Yet her expressed desire to create a process that minimizes division seems to reach its limit at her concern about Trump’s connections to Russia. In the interview, she repeated what she told Trump at his last meeting with congressional Democratic leaders in the White House, causing him to erupt in fury. It’s a line of argument that similarly enrages his supporters.

“In saying that he wasn’t going to send the military assistance to Ukraine, who benefits from that? The Russians. Then … he did what he did in Syria—who benefits from that? Putin. What he said earlier about NATO—who benefits from that?
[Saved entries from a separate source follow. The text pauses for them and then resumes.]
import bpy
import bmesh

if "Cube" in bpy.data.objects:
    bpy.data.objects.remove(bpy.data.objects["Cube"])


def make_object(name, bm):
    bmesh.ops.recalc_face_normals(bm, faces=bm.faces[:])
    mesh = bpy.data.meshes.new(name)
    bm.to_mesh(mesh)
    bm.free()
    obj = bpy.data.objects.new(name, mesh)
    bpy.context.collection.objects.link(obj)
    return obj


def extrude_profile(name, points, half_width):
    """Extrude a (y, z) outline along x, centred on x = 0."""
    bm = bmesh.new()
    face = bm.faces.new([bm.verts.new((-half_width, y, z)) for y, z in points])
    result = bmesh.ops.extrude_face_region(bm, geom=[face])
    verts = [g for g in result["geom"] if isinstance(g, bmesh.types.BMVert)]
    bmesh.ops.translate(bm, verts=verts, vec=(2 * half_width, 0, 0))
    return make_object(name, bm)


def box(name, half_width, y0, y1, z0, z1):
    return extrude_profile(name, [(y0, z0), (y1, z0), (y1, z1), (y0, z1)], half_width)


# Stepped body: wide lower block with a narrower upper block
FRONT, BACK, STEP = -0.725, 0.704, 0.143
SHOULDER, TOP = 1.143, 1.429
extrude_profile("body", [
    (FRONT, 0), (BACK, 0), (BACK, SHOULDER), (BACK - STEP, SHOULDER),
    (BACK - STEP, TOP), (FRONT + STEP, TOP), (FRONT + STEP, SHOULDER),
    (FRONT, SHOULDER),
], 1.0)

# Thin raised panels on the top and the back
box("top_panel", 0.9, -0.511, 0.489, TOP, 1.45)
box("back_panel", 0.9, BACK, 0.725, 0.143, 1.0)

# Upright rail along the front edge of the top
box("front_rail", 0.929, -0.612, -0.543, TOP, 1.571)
Putin,” she said. “That’s what I was saying the other day [in the meeting]: ‘All roads lead to Putin.’” She added, ominously if vaguely: “There is something wrong here about this Putin thing—there’s something wrong.”
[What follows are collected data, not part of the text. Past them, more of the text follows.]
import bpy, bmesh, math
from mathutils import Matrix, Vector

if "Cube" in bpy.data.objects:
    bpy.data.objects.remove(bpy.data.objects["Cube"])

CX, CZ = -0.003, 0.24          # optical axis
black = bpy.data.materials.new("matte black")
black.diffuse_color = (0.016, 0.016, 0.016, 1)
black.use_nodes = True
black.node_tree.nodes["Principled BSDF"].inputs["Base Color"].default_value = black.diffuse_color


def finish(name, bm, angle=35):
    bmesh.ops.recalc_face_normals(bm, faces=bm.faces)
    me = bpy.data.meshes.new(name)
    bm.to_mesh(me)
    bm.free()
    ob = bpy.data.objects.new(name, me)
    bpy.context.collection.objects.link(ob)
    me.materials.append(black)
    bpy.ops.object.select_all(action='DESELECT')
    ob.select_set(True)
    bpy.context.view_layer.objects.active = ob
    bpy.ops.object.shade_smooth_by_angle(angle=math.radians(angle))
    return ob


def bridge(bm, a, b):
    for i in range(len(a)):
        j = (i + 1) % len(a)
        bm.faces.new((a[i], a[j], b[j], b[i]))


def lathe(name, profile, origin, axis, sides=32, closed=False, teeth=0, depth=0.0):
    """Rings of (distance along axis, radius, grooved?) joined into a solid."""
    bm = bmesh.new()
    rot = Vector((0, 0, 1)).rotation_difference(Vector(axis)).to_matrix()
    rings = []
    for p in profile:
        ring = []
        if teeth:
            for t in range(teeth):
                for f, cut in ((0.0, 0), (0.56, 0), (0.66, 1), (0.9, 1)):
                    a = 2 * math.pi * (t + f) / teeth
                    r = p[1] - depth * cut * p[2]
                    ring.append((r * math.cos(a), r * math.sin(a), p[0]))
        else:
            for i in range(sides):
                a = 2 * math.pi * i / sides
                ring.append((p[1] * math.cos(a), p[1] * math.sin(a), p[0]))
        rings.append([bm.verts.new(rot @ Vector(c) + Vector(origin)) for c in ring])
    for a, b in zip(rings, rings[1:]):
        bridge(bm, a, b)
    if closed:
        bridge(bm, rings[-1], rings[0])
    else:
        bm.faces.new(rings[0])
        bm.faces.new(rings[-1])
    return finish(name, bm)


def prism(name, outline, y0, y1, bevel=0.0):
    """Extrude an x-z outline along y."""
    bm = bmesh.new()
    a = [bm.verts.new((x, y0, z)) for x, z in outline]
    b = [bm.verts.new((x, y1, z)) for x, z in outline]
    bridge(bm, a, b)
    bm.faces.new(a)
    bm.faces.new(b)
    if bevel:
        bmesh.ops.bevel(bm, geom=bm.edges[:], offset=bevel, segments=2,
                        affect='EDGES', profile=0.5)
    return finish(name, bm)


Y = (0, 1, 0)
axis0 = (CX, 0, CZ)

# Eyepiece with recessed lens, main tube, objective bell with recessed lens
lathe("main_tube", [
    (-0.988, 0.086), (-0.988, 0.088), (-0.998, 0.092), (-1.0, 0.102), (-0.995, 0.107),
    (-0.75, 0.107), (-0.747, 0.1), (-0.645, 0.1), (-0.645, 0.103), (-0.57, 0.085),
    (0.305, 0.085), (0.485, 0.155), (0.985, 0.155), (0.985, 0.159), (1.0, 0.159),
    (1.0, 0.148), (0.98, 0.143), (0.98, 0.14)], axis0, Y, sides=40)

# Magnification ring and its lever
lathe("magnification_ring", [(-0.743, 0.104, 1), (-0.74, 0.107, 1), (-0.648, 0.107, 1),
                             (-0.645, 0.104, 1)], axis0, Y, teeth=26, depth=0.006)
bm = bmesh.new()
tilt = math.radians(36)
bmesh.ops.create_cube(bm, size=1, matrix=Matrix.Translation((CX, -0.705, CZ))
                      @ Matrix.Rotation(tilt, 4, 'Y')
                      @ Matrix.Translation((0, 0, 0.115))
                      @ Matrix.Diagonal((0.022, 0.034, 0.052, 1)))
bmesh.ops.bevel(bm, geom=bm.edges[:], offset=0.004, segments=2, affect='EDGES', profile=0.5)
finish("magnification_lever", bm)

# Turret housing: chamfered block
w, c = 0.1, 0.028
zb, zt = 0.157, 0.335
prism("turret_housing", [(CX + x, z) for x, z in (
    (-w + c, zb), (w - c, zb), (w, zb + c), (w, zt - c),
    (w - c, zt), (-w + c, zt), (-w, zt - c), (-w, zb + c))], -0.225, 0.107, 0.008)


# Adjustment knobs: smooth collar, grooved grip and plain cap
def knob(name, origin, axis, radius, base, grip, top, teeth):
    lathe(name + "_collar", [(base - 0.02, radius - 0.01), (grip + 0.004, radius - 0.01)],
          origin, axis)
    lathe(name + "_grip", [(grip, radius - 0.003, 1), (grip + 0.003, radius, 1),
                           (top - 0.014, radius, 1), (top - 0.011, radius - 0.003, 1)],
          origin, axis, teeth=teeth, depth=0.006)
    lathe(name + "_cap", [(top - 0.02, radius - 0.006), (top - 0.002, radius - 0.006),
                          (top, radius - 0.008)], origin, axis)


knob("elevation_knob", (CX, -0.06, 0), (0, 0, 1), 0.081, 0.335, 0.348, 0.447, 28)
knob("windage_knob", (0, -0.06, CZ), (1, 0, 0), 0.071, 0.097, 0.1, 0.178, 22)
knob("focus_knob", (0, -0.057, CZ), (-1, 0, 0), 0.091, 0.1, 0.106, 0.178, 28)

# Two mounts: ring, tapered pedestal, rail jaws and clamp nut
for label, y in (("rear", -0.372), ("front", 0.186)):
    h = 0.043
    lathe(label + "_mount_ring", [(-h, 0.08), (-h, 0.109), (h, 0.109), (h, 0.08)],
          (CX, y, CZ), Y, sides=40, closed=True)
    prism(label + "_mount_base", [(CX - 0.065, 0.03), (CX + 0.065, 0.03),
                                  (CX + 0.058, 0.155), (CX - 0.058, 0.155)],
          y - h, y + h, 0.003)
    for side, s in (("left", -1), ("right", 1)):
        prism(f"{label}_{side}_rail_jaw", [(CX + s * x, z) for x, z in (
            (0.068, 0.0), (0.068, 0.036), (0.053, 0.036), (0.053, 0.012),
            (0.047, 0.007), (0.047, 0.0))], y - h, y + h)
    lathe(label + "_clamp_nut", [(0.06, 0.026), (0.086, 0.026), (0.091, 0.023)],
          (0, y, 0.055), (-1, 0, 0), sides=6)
I cut in, asking Pelosi exactly what she was implying about Trump. The exchange was striking enough to recount in detail.

Brownstein: “He’s called you a traitor. He’s said that you and [Intelligence Committee Chairman Adam] Schiff are guilty of treason. Is he guilty of treason? Is he undermining American national-security interests in the interest of serving a foreign leader?”

Pelosi: “Well, we’ll see. But what I’ll say is this: I don’t know if he’s guilty of treason. But I do know that he projects. Everything that he says—‘She’s in meltdown’ means that he’s in meltdown. Everything that he says, understand that he’s projecting his own recognizable [weakness].”

Brownstein: “But when you say, ‘All roads lead to Putin,’ what does that mean? Does that mean that you believe he is acting at the behest of Putin? Do you think he is trying to advance Putin’s interest?”

Pelosi: “I don’t know. All I know is the three things I mentioned in the room [with Trump], plus [a] fourth, the obstruction of our election … He is absolving Putin of any responsibility there … It’s just curious … I said early on: ‘What is it that the Russians have on the president—politically, personally, or financially?’”

Brownstein: “But just to be clear, do you think there is reason to question his loyalty to the United States?”

Pelosi: “I’m not going to that place.”

Pelosi’s words were careful, but it’s easy to forget how unimaginable they might have been at any previous point in American history. She did not directly accuse the president of acting at Russia’s behest, but she didn’t exactly absolve him of the accusation either.

It was one of many moments during the interview that reflected Pelosi’s sense that Trump had carried Washington to a moment that historians will view as a hinge point not only for the American presidency, but for the nation. As she’s done before, Pelosi paraphrased a stirring line Thomas Paine wrote in Common Sense during the American Revolution: “The time hath found us.”

“We think the times have found us now,” she said. “Not any one of us, but all of us, all of you. The times have found us to protect this Constitution of the United States with three co-equal branches of government as a check and balance on each other.” With open House hearings, a floor vote to impeach, and a Senate impeachment trial now all on the horizon, the next few months will measure how many Americans see this confrontation the same way.